Finding Freedom: Lean Into the Hard

Every time I read quotes like, "Live your passion and you will never work a day in your life," or "Discover what you were born to do and you will always be happy," I have a knee jerk type of reaction. It usually involves me rolling my eyes and saying insightful things like, "Baloney."

The truth is that it is has taken me quite some time to get to a place of freedom and rejection of this mentality. My reaction used to be both guilt that I didn't live my passion as well as jealousy of those who did. And just in case you didn't know this already, neither guilt or jealousy are healthy emotions to live with.

I realize I am saying something rather counter-cultural to today's mindset, but I just find this way of thinking very limiting and unrealistic.  Life is full of the mundane, routine, non-passion-inspiring moments and activities. Do I have to fell "born to do" laundry in order to do it? Or am I just doomed to do it and be unhappy about it?

There is also an element of this philosophy that ignores the fact that God might very well call us to do something really hard.

His calling in our lives may or may not be in our area of passion. He might give us a job for which we are not naturally gifted. He may very well want to show Himself strong in our weaknesses.

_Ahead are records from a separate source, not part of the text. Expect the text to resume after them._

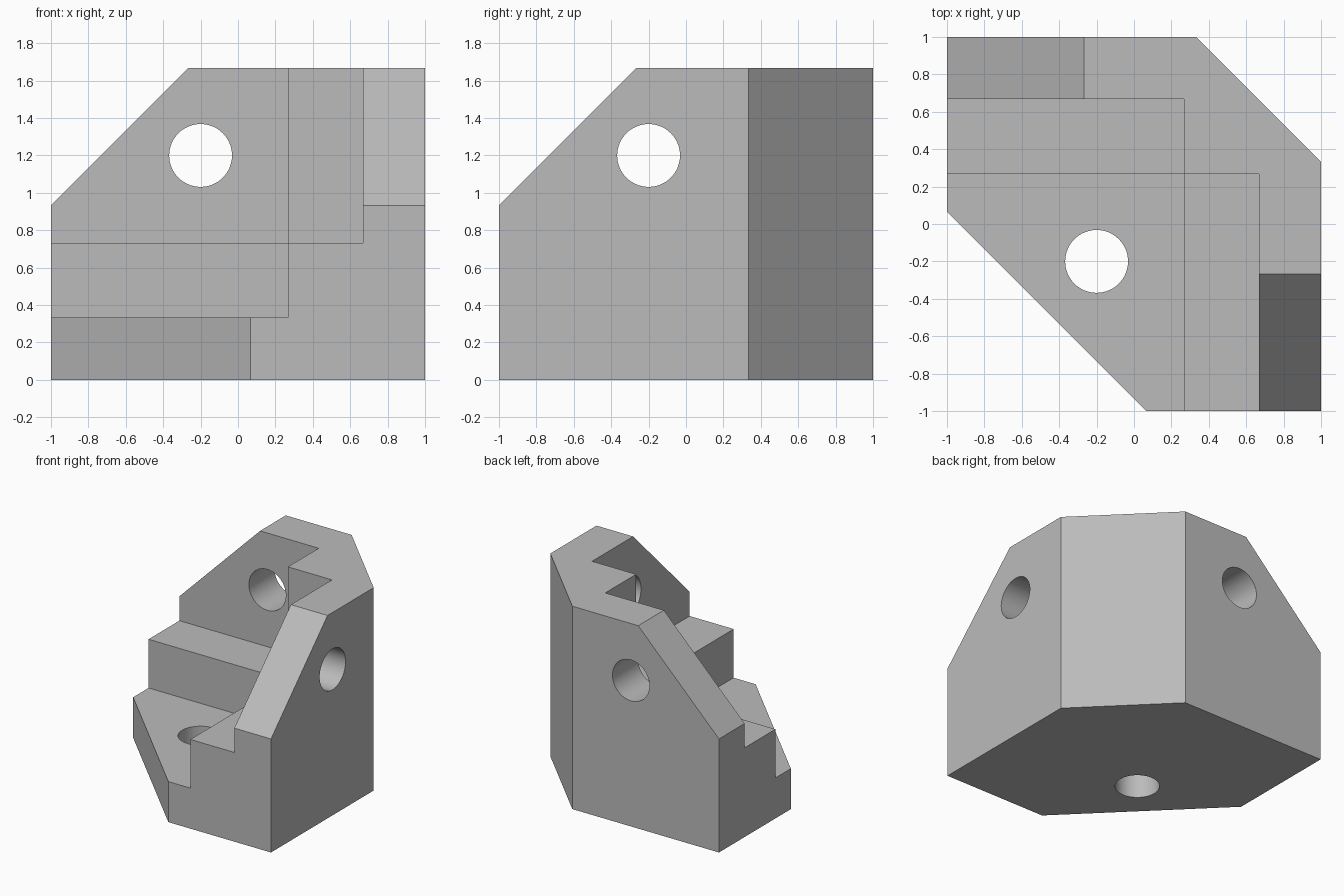
import bpy
import bmesh
from math import radians
from mathutils import Vector

cube = bpy.data.objects.get("Cube")
if cube:
    bpy.data.objects.remove(cube, do_unlink=True)

HEIGHT = 1.667
WALL = 0.333      # thickness of base and both walls
STEP = 0.733      # outer face to top of the inner steps
HOLE_RADIUS = 0.168

grey = bpy.data.materials.new("plain grey")
grey.use_nodes = True
grey.diffuse_color = (0.5, 0.5, 0.5, 1)
grey.node_tree.nodes["Principled BSDF"].inputs["Base Color"].default_value = (0.5, 0.5, 0.5, 1)


def add_object(name, bm):
    bmesh.ops.recalc_face_normals(bm, faces=bm.faces)
    mesh = bpy.data.meshes.new(name)
    bm.to_mesh(mesh)
    bm.free()
    mesh.materials.append(grey)
    obj = bpy.data.objects.new(name, mesh)
    bpy.context.collection.objects.link(obj)
    return obj


def prism(name, profile, axis, low, high):
    """Extrude a profile, drawn in the other two axes, along one axis."""
    bm = bmesh.new()
    verts = []
    for a, b in profile:
        point = [a, b]
        point.insert(axis, low)
        verts.append(bm.verts.new(point))
    face = bm.faces.new(verts)
    moved = bmesh.ops.extrude_face_region(bm, geom=[face])["geom"]
    offset = Vector((0, 0, 0))
    offset[axis] = high - low
    bmesh.ops.translate(bm, vec=offset,
                        verts=[v for v in moved if isinstance(v, bmesh.types.BMVert)])
    return add_object(name, bm)


def hole(name, centre, axis):
    bm = bmesh.new()
    bmesh.ops.create_cone(bm, cap_ends=True, segments=64, radius1=HOLE_RADIUS,
                          radius2=HOLE_RADIUS, depth=5)
    obj = add_object(name, bm)
    obj.location = centre
    obj.rotation_euler = [(0, radians(90), 0), (radians(90), 0, 0), (0, 0, 0)][axis]
    return obj


# Body: square footprint with the back corner and front corner cut off
body = prism("corner_bracket",
             [(-1, 0.067), (0.067, -1), (1, -1), (1, 0.333), (0.333, 1), (-1, 1)],
             2, 0, HEIGHT)

# Upper recess leaves the walls and the corner post; lower recess leaves the steps
wall, step = 1 - WALL, 1 - STEP
cutters = [
    prism("upper_recess", [(-2, -2), (wall, -2), (wall, step), (step, step),
                           (step, wall), (-2, wall)], 2, STEP, 3),
    prism("lower_recess", [(-2, -2), (step, -2), (step, step), (-2, step)], 2, WALL, 1),
]

# Sloping top corner on the free end of each wall
slope = [(-1.3, 0.633), (0.033, 1.966), (-1.3, 1.966)]
cutters.append(prism("back_wall_slope", slope, 1, -2, 2))
cutters.append(prism("left_wall_slope", slope, 0, -2, 2))

# One bolt hole through the base and each wall
cutters.append(hole("left_wall_hole", (1, -0.2, 1.2), 0))
cutters.append(hole("back_wall_hole", (-0.2, 1, 1.2), 1))
cutters.append(hole("base_hole", (-0.2, -0.2, 0), 2))

bpy.ops.object.select_all(action="DESELECT")
body.select_set(True)
bpy.context.view_layer.objects.active = body
for cutter in cutters:
    cutter.hide_render = True
    mod = body.modifiers.new(cutter.name, "BOOLEAN")
    mod.operation = "DIFFERENCE"
    mod.solver = "EXACT"
    mod.object = cutter
    bpy.ops.object.modifier_apply(modifier=mod.name)
for cutter in cutters:
    bpy.data.objects.remove(cutter, do_unlink=True)

bpy.ops.object.shade_smooth_by_angle(angle=radians(30))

Look at Moses. He was a man with a speech impediment who was called to speak to the mightiest ruler of the world. He lead people who were obstinate and who frustrated the tar out of him and it almost wore him out. He faced hunger, complaining, uncertainty, monotony, and danger with a people who questioned his authority. (Sounds like the life of every parent!) Leading the Isrealites for 40 years through a desert while trying to keep their focus on God was hard.

But he was living what God called him to do.

Look at Mary. She was a girl who was looking for the kind of life everyone else around her had- one with a husband and a family. But she had to face the unthinkable- a pregnancy out of wedlock which almost caused her to loose her betrothed. Then she had to raise a Son, who was the Son of God, which she must have felt totally unqualified to do. And then she was horrifically present at the moment He suffered and died. While being the mother of Christ must have contained unspeakable joys, every moment must have also been hard.

But she was living the life God had designed her for.

Look at Jeremiah. He was a man who, in order to follow the call of God, had to speak such unpopular words that he was beaten, put in stocks and imprisoned, thrown into a cistern, and was rejected by his own family.  He lived constantly with the tug-of-war of on the one side dreading giving the words the Lord had for him to say and on the other side the impossibility of not saying the words that were like a fire within him. (Jer. 20:8-9) To speak meant he would be reviled, but to not speak was inconceivable. His life was very, very hard.

But he was living the calling of God on his life.

And the point is? Just that if life is hard, and if you are not working in your sweet spot, and if your passion is on the back burner, and if being faithful means denying your desire.....that does not mean that you are in the wrong place.

Sometimes life is hard. Relationships are hard. Denying yourself is hard. Picking up your cross daily is hard. So lean into the hard. Don't assume that because something is hard, you are in the wrong place.

Find freedom in the midst of the hard by seeing Jesus beside you, in every crazy or mundane circumstance, showing Himself strong.

Life can be hard, but it may just be the exact life God has called you to and created you for.

What do you find hard? Is it what God called you to do? Lean. Into. It.